▶ PROBLEM STATEMENT:
Using the entries that follow, collect the lines where the word "corners" appears.

INPUT MATERIAL START

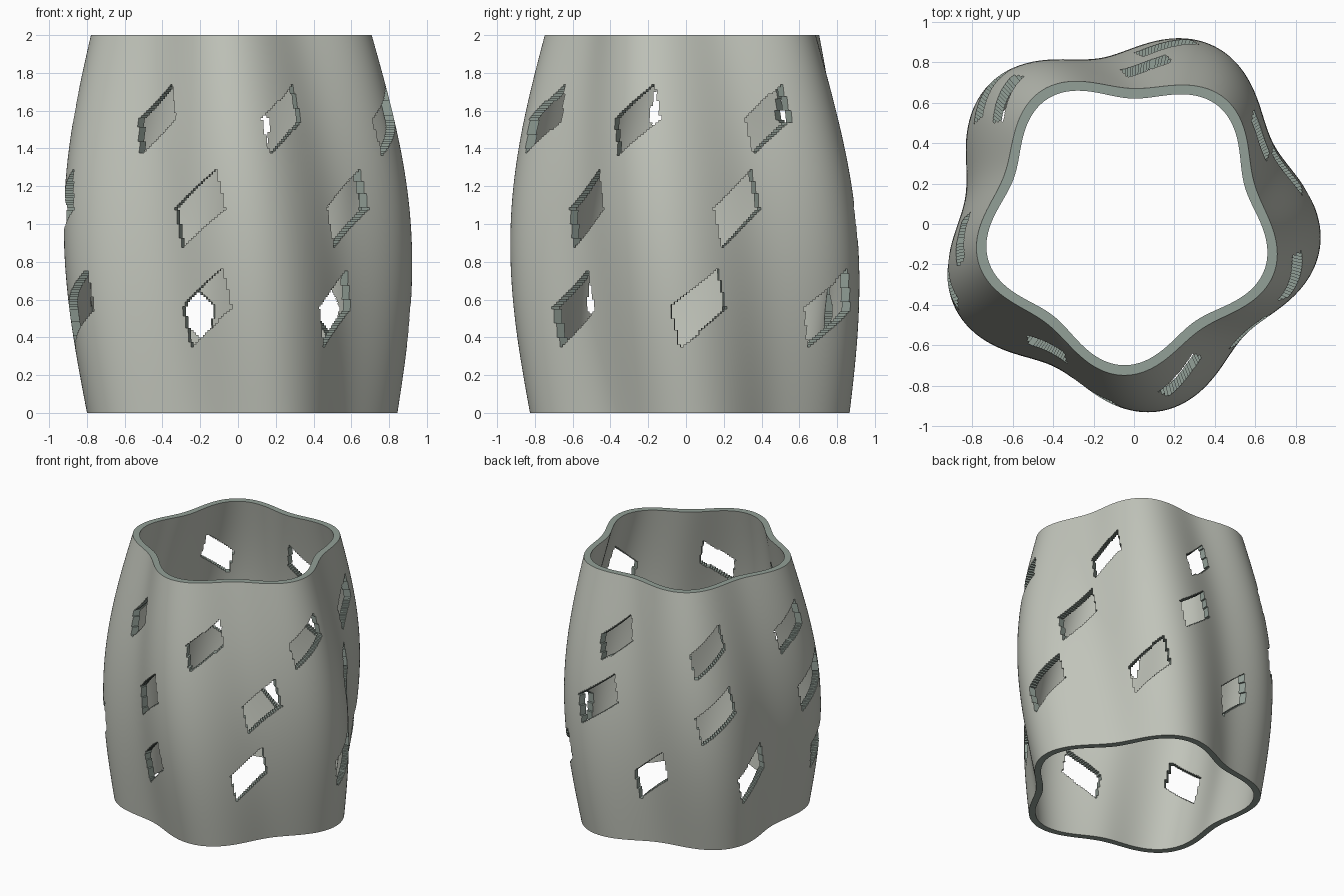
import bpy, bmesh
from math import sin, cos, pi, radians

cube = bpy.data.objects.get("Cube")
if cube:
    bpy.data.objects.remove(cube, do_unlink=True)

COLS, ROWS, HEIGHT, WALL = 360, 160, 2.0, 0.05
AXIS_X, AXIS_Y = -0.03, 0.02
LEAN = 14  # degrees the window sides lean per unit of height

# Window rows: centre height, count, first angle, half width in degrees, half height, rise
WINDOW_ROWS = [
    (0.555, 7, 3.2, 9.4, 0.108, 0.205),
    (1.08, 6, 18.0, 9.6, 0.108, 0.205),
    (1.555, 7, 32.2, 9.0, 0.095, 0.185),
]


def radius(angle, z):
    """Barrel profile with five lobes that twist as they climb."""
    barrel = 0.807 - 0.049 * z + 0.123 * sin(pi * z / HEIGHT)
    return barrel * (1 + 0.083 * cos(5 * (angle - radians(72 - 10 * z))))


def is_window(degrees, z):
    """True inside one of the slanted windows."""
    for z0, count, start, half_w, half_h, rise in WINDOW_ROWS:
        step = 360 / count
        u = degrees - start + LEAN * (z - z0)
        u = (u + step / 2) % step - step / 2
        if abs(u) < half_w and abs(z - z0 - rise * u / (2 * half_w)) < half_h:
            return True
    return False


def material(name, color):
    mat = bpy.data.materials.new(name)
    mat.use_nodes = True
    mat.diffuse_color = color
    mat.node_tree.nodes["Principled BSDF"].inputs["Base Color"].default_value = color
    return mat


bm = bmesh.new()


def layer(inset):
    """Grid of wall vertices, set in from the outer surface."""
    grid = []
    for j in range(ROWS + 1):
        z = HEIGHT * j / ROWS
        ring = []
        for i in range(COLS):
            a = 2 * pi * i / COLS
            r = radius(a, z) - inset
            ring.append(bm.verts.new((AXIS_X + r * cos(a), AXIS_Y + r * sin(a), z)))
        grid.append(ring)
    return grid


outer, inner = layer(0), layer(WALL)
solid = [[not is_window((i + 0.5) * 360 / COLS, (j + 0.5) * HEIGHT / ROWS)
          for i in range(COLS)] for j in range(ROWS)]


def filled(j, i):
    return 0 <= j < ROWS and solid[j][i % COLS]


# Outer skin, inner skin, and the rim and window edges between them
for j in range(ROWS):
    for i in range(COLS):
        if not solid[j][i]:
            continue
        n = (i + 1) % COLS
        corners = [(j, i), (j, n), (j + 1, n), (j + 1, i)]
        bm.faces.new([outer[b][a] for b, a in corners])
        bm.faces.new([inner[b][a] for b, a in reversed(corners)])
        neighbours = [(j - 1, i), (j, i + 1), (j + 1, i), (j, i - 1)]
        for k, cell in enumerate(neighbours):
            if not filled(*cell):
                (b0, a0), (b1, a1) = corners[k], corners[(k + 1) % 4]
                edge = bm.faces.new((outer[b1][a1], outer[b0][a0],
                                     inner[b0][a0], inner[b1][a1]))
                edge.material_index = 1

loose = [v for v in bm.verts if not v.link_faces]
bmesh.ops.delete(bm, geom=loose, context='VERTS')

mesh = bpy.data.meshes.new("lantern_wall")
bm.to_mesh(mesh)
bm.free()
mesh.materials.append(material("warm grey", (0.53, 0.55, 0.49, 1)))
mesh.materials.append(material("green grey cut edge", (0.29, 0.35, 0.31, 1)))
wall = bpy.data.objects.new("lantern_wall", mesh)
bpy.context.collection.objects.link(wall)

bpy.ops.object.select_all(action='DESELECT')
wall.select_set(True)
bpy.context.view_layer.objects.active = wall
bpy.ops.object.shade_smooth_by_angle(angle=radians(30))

INPUT MATERIAL END

▶ SOLUTION TO THIS TASK:
        corners = [(j, i), (j, n), (j + 1, n), (j + 1, i)]
        bm.faces.new([outer[b][a] for b, a in corners])
        bm.faces.new([inner[b][a] for b, a in reversed(corners)])
                (b0, a0), (b1, a1) = corners[k], corners[(k + 1) % 4]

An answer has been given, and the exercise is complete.